> YOUR TASK: For the entries below, state how many lines include the string "cells", and write nothing besides that number.

..............................

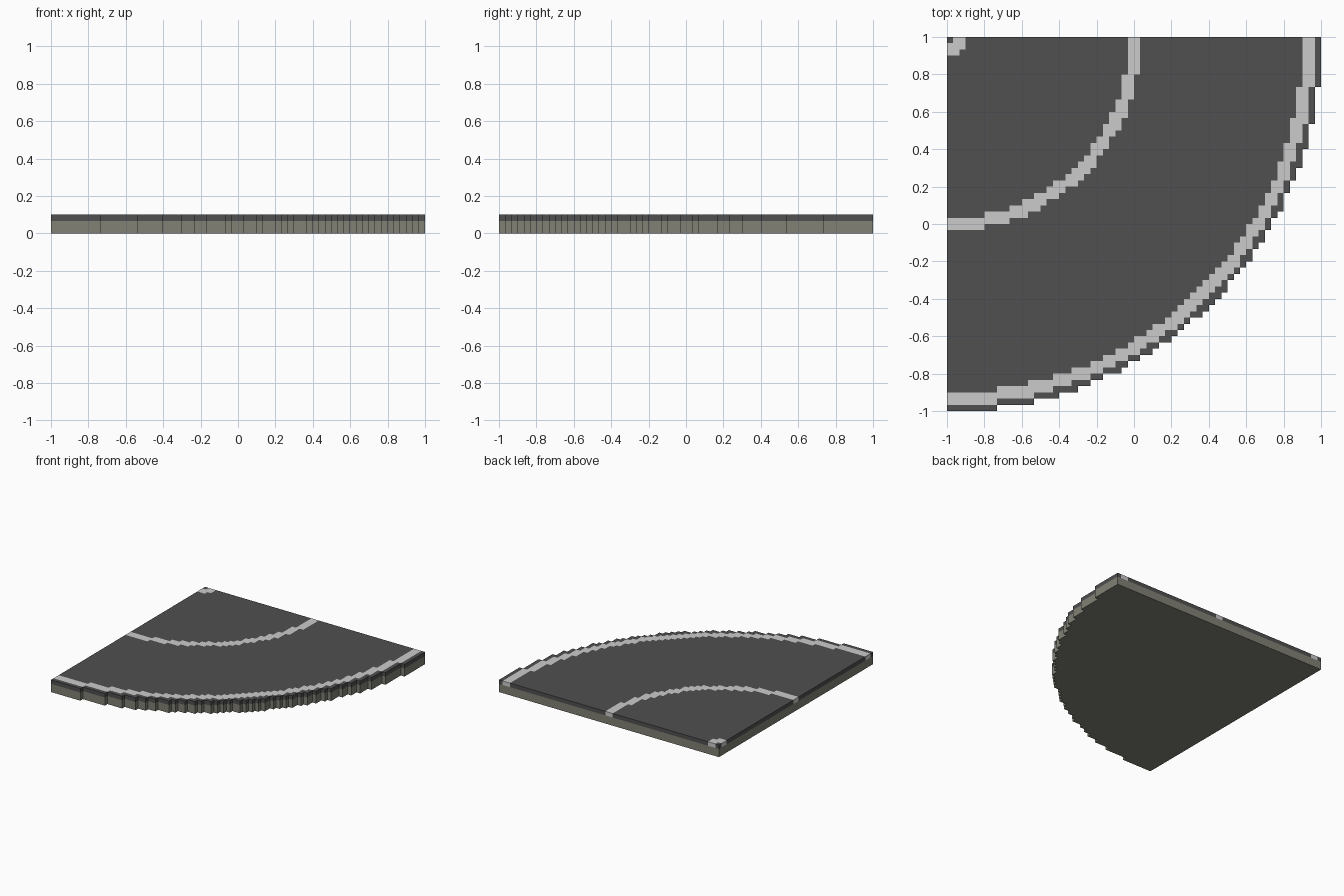
import bpy
import bmesh
import math

if "Cube" in bpy.data.objects:
    bpy.data.objects.remove(bpy.data.objects["Cube"])

N = 60            # cells along the straight sides
S = 2.0 / N       # cell size
R_OUT = N - 0.5   # stepped disc radius, in cells


def material(name, rgb):
    m = bpy.data.materials.new(name)
    m.diffuse_color = (*rgb, 1.0)
    m.use_nodes = True
    m.node_tree.nodes["Principled BSDF"].inputs["Base Color"].default_value = m.diffuse_color
    return m


def radius(i, j):
    return math.hypot(i, j)


def in_disc(i, j):
    return i >= 0 and j >= 0 and radius(i, j) < R_OUT


def is_line(i, j):
    # painted rings two cells wide: outer edge, middle, and inner corner
    r = radius(i, j)
    return any(lo < r < lo + 2 for lo in (0.5, 28.5, 56.5))


def layer(name, mat, rule, z0, z1, top=False, bottom=False):
    """Stepped layer of all disc cells passing the rule; the corner is (-1, 1)."""
    bm = bmesh.new()

    def quad(pts):
        # i runs along +x, j runs along -y
        bm.faces.new([bm.verts.new((-1 + i * S, 1 - j * S, z)) for i, j, z in pts])

    for i in range(N):
        for j in range(N):
            if not (in_disc(i, j) and rule(i, j)):
                continue
            ring = [(i, j), (i, j + 1), (i + 1, j + 1), (i + 1, j)]
            if top:
                quad([(a, b, z1) for a, b in ring])
            if bottom:
                quad([(a, b, z0) for a, b in reversed(ring)])
            # side walls only on the outside of the disc
            for k, (di, dj) in enumerate([(-1, 0), (0, 1), (1, 0), (0, -1)]):
                if not in_disc(i + di, j + dj):
                    a, b = ring[k], ring[(k + 1) % 4]
                    quad([(*a, z0), (*b, z0), (*b, z1), (*a, z1)])
    # merge the cells into large flat faces
    bmesh.ops.remove_doubles(bm, verts=bm.verts, dist=1e-4)
    bmesh.ops.dissolve_limit(bm, angle_limit=0.01, verts=bm.verts, edges=bm.edges)
    me = bpy.data.meshes.new(name)
    bm.to_mesh(me)
    bm.free()
    me.materials.append(mat)
    ob = bpy.data.objects.new(name, me)
    bpy.context.collection.objects.link(ob)
    return ob


stone = material("stone grey", (0.22, 0.22, 0.18))
asphalt = material("asphalt dark grey", (0.08, 0.08, 0.08))
paint = material("line light grey", (0.60, 0.60, 0.60))

# Foundation slab, two cells high
layer("road_base", stone, lambda i, j: True, 0, 2 * S, bottom=True)
# Road surface and flush painted lines, one cell high
layer("road_surface", asphalt, lambda i, j: not is_line(i, j), 2 * S, 3 * S, top=True)
layer("road_lines", paint, is_line, 2 * S, 3 * S, top=True)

..............................

> SOLUTION FOR THIS PROBLEM: 6